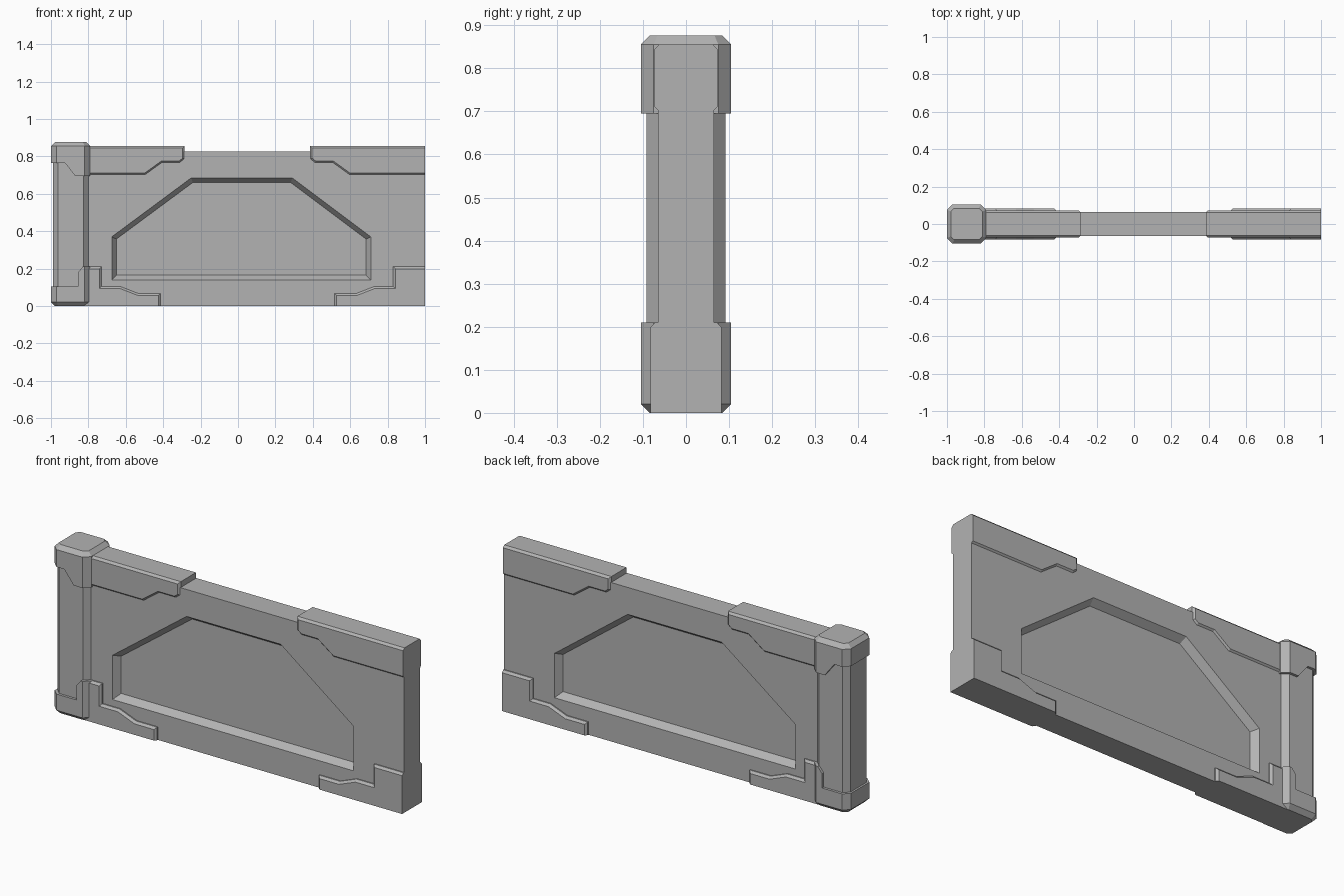
import bpy, bmesh

cube = bpy.data.objects.get("Cube")
if cube:
    bpy.data.objects.remove(cube, do_unlink=True)

GREY = (0.45, 0.45, 0.45, 1)
mat = bpy.data.materials.new("plain grey")
mat.use_nodes = True
mat.diffuse_color = GREY
mat.node_tree.nodes["Principled BSDF"].inputs["Base Color"].default_value = GREY

MID = 0.05       # centre line of the panel, which is mirrored about it
WALL_Y = 0.065   # half thickness of the panel


def loft(bm, loop_a, ya, loop_b, yb):
    """Solid between two matching x-z outlines at two depths."""
    a = [bm.verts.new((x, ya, z)) for x, z in loop_a]
    b = [bm.verts.new((x, yb, z)) for x, z in loop_b]
    bm.faces.new(a)
    bm.faces.new(b[::-1])
    for i in range(len(a)):
        j = (i + 1) % len(a)
        bm.faces.new((a[j], a[i], b[i], b[j]))
    bmesh.ops.recalc_face_normals(bm, faces=bm.faces)


def chamfer(bm, rule, width):
    """Flat bevel on the edges whose two end points satisfy the rule."""
    edges = [e for e in bm.edges if rule(e.verts[0].co, e.verts[1].co)]
    bmesh.ops.bevel(bm, geom=edges, offset=width, segments=1,
                    profile=0.5, affect='EDGES')


def finish(bm, name):
    bmesh.ops.recalc_face_normals(bm, faces=bm.faces)
    mesh = bpy.data.meshes.new(name)
    bm.to_mesh(mesh)
    bm.free()
    mesh.materials.append(mat)
    obj = bpy.data.objects.new(name, mesh)
    bpy.context.collection.objects.link(obj)
    return obj


def prism(outline, half):
    bm = bmesh.new()
    loft(bm, outline, -half, outline, half)
    return bm


def rect(x0, x1, z0, z1):
    return [(x0, z0), (x1, z0), (x1, z1), (x0, z1)]


def near(a, b):
    return abs(a - b) < 1e-4


# Panel with a tapered recess on both faces
panel = finish(prism(rect(-0.9, 1, 0, 0.825), WALL_Y), "wall_panel")
rim = [(-0.675, 0.14), (0.71, 0.14), (0.71, 0.37),
       (0.29, 0.685), (-0.25, 0.685), (-0.675, 0.37)]
floor = [(-0.65, 0.165), (0.685, 0.165), (0.685, 0.358),
         (0.282, 0.66), (-0.242, 0.66), (-0.65, 0.358)]
DEPTH, OVER = 0.035, 0.3
flared = [(p + (p - q) * OVER, r + (r - s) * OVER)
          for (p, r), (q, s) in zip(rim, floor)]
bm = bmesh.new()
for side in (-1, 1):
    loft(bm, floor, side * (WALL_Y - DEPTH), flared, side * (WALL_Y + DEPTH * OVER))
cutter = finish(bm, "recess_cutter")
cutter.hide_render = True
cut = panel.modifiers.new("recess", 'BOOLEAN')
cut.operation, cut.object, cut.solver = 'DIFFERENCE', cutter, 'EXACT'
bpy.context.view_layer.objects.active = panel
bpy.ops.object.modifier_apply(modifier=cut.name)
bpy.data.objects.remove(cutter, do_unlink=True)

# Stepped armour plates wrapping the panel's corners, mirrored left and right
top_plate = [(-0.9, 0.70), (-0.495, 0.70), (-0.405, 0.765), (-0.31, 0.765),
             (-0.285, 0.785), (-0.285, 0.855), (-0.9, 0.855)]
bottom_plate = [(-0.9, 0), (-0.415, 0), (-0.415, 0.068), (-0.535, 0.068),
                (-0.63, 0.105), (-0.73, 0.105), (-0.73, 0.21), (-0.9, 0.21)]
for name, outline, half in (("top_plate", top_plate, 0.073),
                            ("bottom_plate", bottom_plate, 0.082)):
    for side, flip in (("right", 1), ("left", -1)):
        pts = [(MID + flip * (x - MID), z) for x, z in outline]
        end = -0.9 if flip == 1 else 1
        bm = prism(pts, half)
        # soften the face outline, but not the outer end or the ground edge
        chamfer(bm, lambda a, b: near(a.y, b.y)
                and not (near(a.x, end) and near(b.x, end))
                and not (near(a.z, 0) and near(b.z, 0)), 0.011)
        finish(bm, side + "_" + name)


# Post: octagonal column with a stepped cap and foot
def post_part(name, outline, half, corner, rim_z=None):
    xs = [p[0] for p in outline]
    lo, hi = min(xs), max(xs)
    bm = prism(outline, half)
    chamfer(bm, lambda a, b: near(a.y, b.y) and near(a.x, b.x)
            and (near(a.x, lo) or near(a.x, hi)), corner)
    if rim_z is not None:
        chamfer(bm, lambda a, b: near(a.z, rim_z) and near(b.z, rim_z), 0.021)
    finish(bm, name)


post_part("post_column", rect(-0.99, -0.80, 0.05, 0.80), 0.092, 0.027)
post_part("post_cap", [(-1, 0.765), (-0.925, 0.765), (-0.87, 0.695),
                       (-0.79, 0.695), (-0.79, 0.876), (-1, 0.876)],
          0.105, 0.03, 0.876)
post_part("post_foot", [(-1, 0), (-0.79, 0), (-0.79, 0.21), (-0.83, 0.21),
                        (-0.855, 0.18), (-0.855, 0.105), (-1, 0.105)],
          0.105, 0.03, 0)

——————

§ Your objective:
What this exercise asks for is every line of the data above with the word "name".

§ Solution to this problem:
def finish(bm, name):
    mesh = bpy.data.meshes.new(name)
    obj = bpy.data.objects.new(name, mesh)
bpy.ops.object.modifier_apply(modifier=cut.name)
for name, outline, half in (("top_plate", top_plate, 0.073),
        finish(bm, side + "_" + name)
def post_part(name, outline, half, corner, rim_z=None):
    finish(bm, name)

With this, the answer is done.